This is what I find for John D. Aaron using Ancestry:
I’m going to check out the third entry because it’s a close match name, age, and places – born in Arkansas but living in Oklahoma. That record is a little disappointing:
because John only went to grade 6, meaning no picture in a high school year book.
If a year book photo is not available, I check out the online family trees for the individual. On Ancestry, he’s found in 23 family trees. If you find a photo, contact the poster for permission to use and then send to the project. If there is no photo but you find a tree naming the individual, contact the owner to ask if they have a photo and explain why you’d like one. But don’t stop there, we all know it can be YEARS before someone will respond to your query.
Interestingly, the first tree I went to on Ancestry has an obit. When I go to Gallery to get the citation, I find a note from the family member who provides his email address with a note that he is looking for a photo to be included in the Faces of Margraten project. Small world! Since I know someone is actively searching for this photo, I’d go back to step 1 and pick another individual to research.
3. Ramp up your search by contacting a local library, genealogy organization, hometown newspaper or high school. Briefly email the organization what you know and why your searching for a photo. Sometimes newspapers put the photos in a special section, other times with the obituaries. Besides newspapers and year books, photos have been located in library clipping files and family donated materials. The local staff can help direct you to another archive if necessary. I’ve even had small town libraries tell me that they know of family members who still reside in the area and they’ve reached out to them for a photo. Isn’t that heartwarming?!
My biggest learning experience with this project was that the American Gold Star Mothers organization, founded in 1928, does not have an archive containing soldier information. That’s a shame since many of the U.S. government records were destroyed in the 1973 fire in St. Louis. Makes me appreciate the Netherlands organization even more for memorializing the fallen.

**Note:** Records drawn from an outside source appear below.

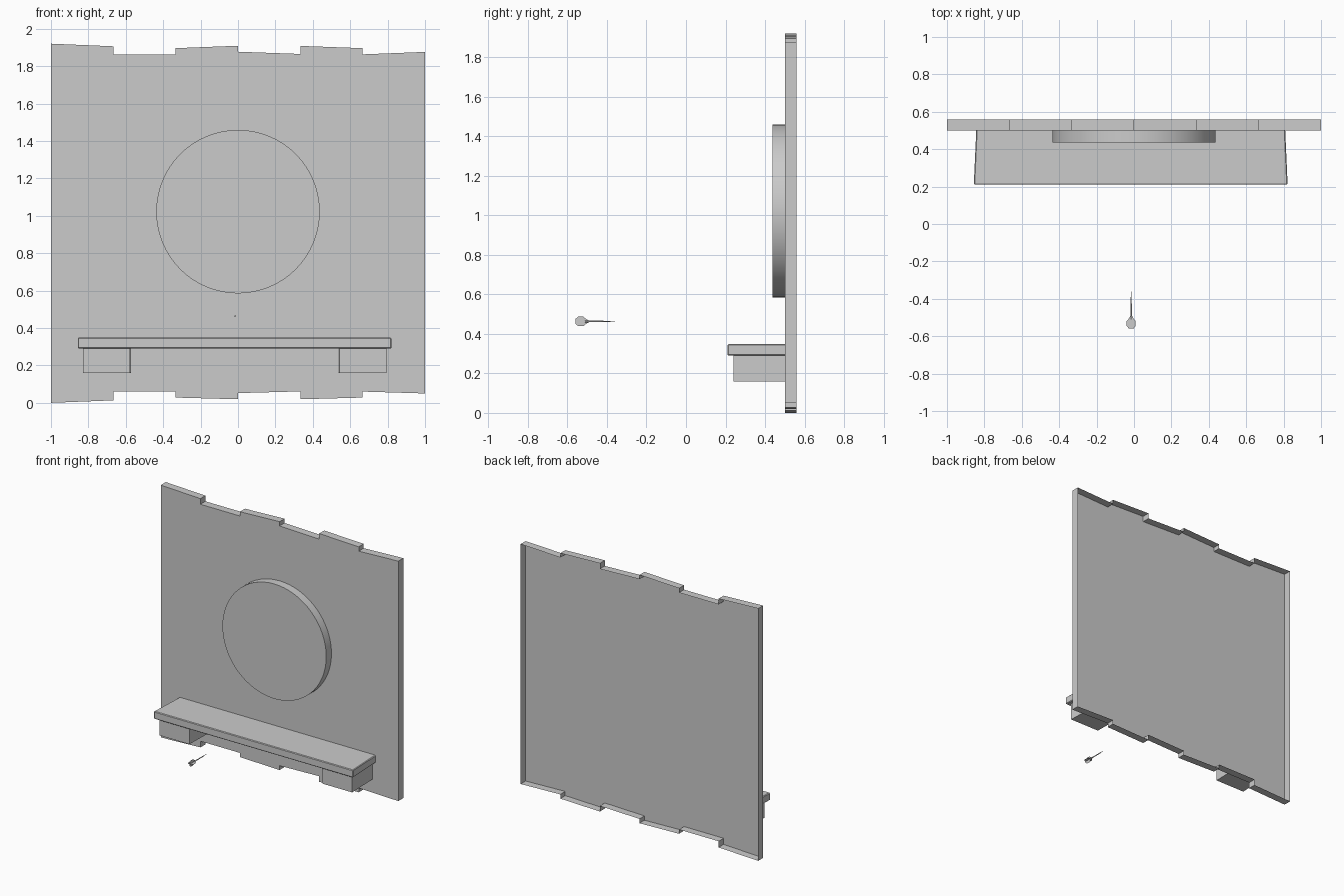
import bpy, bmesh, math
from mathutils import Matrix, Vector

if "Cube" in bpy.data.objects:
    bpy.data.objects.remove(bpy.data.objects["Cube"])

CX = -0.0175   # centre line of the shelf assembly


def add(name, bm):
    mesh = bpy.data.meshes.new(name)
    bm.to_mesh(mesh)
    bm.free()
    ob = bpy.data.objects.new(name, mesh)
    bpy.context.collection.objects.link(ob)
    return ob


def prism(name, front, back, z0, z1, y0, y1, bevel=0.0):
    """Block whose x range differs between its front and back."""
    bm = bmesh.new()
    plan = [(front[0], y0), (front[1], y0), (back[1], y1), (back[0], y1)]
    face = bm.faces.new([bm.verts.new((CX + x, y, z0)) for x, y in plan])
    ext = bmesh.ops.extrude_face_region(bm, geom=[face], use_keep_orig=True)
    bmesh.ops.translate(bm, vec=(0, 0, z1 - z0),
                        verts=[v for v in ext["geom"] if isinstance(v, bmesh.types.BMVert)])
    bmesh.ops.recalc_face_normals(bm, faces=bm.faces)
    if bevel:
        edges = [e for e in bm.edges if min(v.co.y for v in e.verts) < y1 - 0.001]
        bmesh.ops.bevel(bm, geom=edges, offset=bevel, segments=1, affect='EDGES')
    return add(name, bm)


# wall panel: six planks with uneven ends, open at the back
top = [(1.92, 1.906), (1.863, 1.863), (1.896, 1.909),
       (1.877, 1.865), (1.908, 1.896), (1.863, 1.876)]
bottom = [(0.0, 0.013), (0.06, 0.06), (0.028, 0.019),
          (0.052, 0.061), (0.019, 0.028), (0.06, 0.05)]


def edge_line(heights):
    pts = []
    for i, (a, b) in enumerate(heights):
        pts += [(-1 + i / 3, a), (-1 + (i + 1) / 3, b)]
    return pts


outline = edge_line(bottom) + edge_line(top)[::-1]
bm = bmesh.new()
front = [bm.verts.new((x, 0.50, z)) for x, z in outline]
back = [bm.verts.new((x, 0.56, z)) for x, z in outline]
bm.faces.new(front)
for i in range(len(front)):
    j = (i + 1) % len(front)
    bm.faces.new([front[j], front[i], back[i], back[j]])
add("wall_panel", bm)

# round plaque on the wall
bm = bmesh.new()
bmesh.ops.create_cone(bm, cap_ends=True, segments=64, radius1=0.437, radius2=0.437, depth=0.063,
                      matrix=Matrix.Translation((0, 0.4685, 1.022)) @ Matrix.Rotation(math.pi / 2, 4, 'X'))
disc = add("round_plaque", bm)
bpy.context.view_layer.objects.active = disc
disc.select_set(True)
bpy.ops.object.shade_smooth_by_angle(angle=math.radians(30))

# shelf board and its two supports
prism("shelf_board", (-0.839, 0.839), (-0.826, 0.826), 0.29, 0.348, 0.21, 0.50, 0.005)
for side, s in (("left", -1), ("right", 1)):
    prism(side + "_support", (s * 0.811, s * 0.56), (s * 0.802, s * 0.554),
          0.16, 0.29, 0.24, 0.50)

# dart: flight made of two crossed flat cards, with a slim tapered shaft
PIN = Vector((-0.015, 0, 0.463))
half = [(-0.56, 0.012), (-0.545, 0.024), (-0.52, 0.024), (-0.505, 0.012), (-0.49, 0.004)]
profile = half + [(y, -w) for y, w in reversed(half)]
bm = bmesh.new()
for axis in (Vector((1, 0, 0)), Vector((0, 0, 1))):
    bm.faces.new([bm.verts.new(PIN + axis * w + Vector((0, y, 0))) for y, w in profile])
add("dart_flight", bm)

bm = bmesh.new()
for y0, y1, r0, r1 in ((-0.51, -0.39, 0.0045, 0.003), (-0.39, -0.36, 0.002, 0.0008)):
    bmesh.ops.create_cone(bm, cap_ends=True, segments=6, radius1=r0, radius2=r1, depth=y1 - y0,
                          matrix=Matrix.Translation(PIN + Vector((0, (y0 + y1) / 2, 0)))
                          @ Matrix.Rotation(-math.pi / 2, 4, 'X'))
add("dart_shaft", bm)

Now it’s your turn to pitch in and find a photo. I’d love to hear of your success; leave a comment or email me at GenealogyAtHeart@gmail.com with your soldier’s name and how you made the discovery.